    absolutly hilarious.

  44. i am about to be banned from kiwiblog..

    ..for my reaction to nationals’ benificiary-bashing..

    here is toads’ reaction to that banning..

    (was it something i said..?..)

    # toad (342) Add karma Subtract karma +0 Says:
    August 11th, 2008 at 5:11 pm

    Phul

    20 + 20 + 10 + 10 + 20 + 10 + 20 = 110 Demerits.

    Enjoy your break.

    I hope that doesn’t mean we see more of him over at frogblog..”

    phil(whoar.co.nz)

  45. BluePeter Says:
    August 11th, 2008 at 2:53 pm

    >>he gutted the ecnomic infrastructure of the country

    > Did what needed to be done, after that big-spending socialist loon, Muldoon, bankrupted us.

    certainly some of it did, but by no means all.

    >>ongoing unemployment, poverty, family violence and crime is a direct or indirect result of what happened way back then.

    > Given record low unemployment, it’s more a case of their total inability to get their act together. It’s their own fault.

    things are a bit different now after 9 years of Helen Clark as Prime Minister, but there is no doubt that the high levels of unemployment in the 1990s were structural features due in large part to the policies of Roger Douglas (though the policies of Ruth Richardson and, indirectly, Rob Muldoon, played a part too)

    > It doesn’t matter who the government is, they will need to cut back on government spending. We’re unsustainable now.

    Indeed. Clearly borrowing lots of money overseas to build lots more roads at a time of rising oil prices would make out economically more economically sustainable. I imagine we could sustain John Key’s borrowing programme indefinitely. Now, remind me how Muldoon nearly bankrupted the country again?

  46. I know Sue’s economic plan BP.

    1) Print money and give it away to all NZ’rs

    2) Steal money from NZ’rs and give it away

  47. “family violence and crime is a direct or indirect result of what happened way back then.”

    I’ll call bullshit on that one.

  48. >>he gutted the ecnomic infrastructure of the country

    Did what needed to be done, after that big-spending socialist loon, Muldoon, bankrupted us.

    >>ongoing unemployment, poverty, family violence and crime is a direct or indirect result of what happened way back then.

    Given record low unemployment, it’s more a case of their total inability to get their act together.
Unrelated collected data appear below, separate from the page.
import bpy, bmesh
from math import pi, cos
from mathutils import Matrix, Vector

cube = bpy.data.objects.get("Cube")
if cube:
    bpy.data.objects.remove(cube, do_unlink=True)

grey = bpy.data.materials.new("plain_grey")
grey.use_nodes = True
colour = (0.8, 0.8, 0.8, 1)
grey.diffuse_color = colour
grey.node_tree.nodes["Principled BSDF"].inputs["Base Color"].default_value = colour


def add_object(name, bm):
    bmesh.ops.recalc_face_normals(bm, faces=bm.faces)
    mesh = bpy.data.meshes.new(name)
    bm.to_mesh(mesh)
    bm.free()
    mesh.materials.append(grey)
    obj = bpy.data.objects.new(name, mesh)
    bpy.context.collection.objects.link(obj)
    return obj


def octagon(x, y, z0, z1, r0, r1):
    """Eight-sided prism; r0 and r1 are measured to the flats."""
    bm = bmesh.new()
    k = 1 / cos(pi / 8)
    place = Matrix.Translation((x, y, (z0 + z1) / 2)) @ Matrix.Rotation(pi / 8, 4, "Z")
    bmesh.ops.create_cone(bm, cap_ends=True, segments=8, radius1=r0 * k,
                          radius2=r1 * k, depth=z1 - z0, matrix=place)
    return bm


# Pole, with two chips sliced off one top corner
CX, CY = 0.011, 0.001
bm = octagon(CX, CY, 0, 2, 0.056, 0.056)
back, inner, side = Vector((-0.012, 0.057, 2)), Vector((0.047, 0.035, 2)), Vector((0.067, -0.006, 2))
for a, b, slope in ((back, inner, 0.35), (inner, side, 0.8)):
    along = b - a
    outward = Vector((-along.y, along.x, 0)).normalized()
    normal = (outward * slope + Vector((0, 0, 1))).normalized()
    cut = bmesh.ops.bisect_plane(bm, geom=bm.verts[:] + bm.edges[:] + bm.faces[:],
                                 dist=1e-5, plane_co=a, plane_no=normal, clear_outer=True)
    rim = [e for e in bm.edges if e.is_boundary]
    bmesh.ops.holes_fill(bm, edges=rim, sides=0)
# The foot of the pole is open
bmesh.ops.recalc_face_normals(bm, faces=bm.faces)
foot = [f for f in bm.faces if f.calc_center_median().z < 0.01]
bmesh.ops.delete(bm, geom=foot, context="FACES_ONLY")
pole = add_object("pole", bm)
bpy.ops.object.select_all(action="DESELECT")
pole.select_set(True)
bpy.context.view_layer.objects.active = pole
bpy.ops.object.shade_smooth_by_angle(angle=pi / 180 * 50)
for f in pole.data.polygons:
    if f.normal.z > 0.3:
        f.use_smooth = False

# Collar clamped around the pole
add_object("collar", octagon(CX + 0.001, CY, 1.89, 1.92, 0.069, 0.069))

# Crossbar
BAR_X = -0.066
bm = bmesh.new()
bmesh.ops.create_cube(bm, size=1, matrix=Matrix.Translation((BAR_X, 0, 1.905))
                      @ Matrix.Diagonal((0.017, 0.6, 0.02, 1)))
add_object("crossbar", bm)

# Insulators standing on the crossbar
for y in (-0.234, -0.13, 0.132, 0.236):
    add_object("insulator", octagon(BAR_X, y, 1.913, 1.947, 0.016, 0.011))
It’s their own fault.

    >>National-led Government

    It doesn’t matter who the government is, they will need to cut back on government spending. We’re unsustainable now.

    What do you intend to do, hmmmm? Where is your economic plan Sue?

Comments are closed.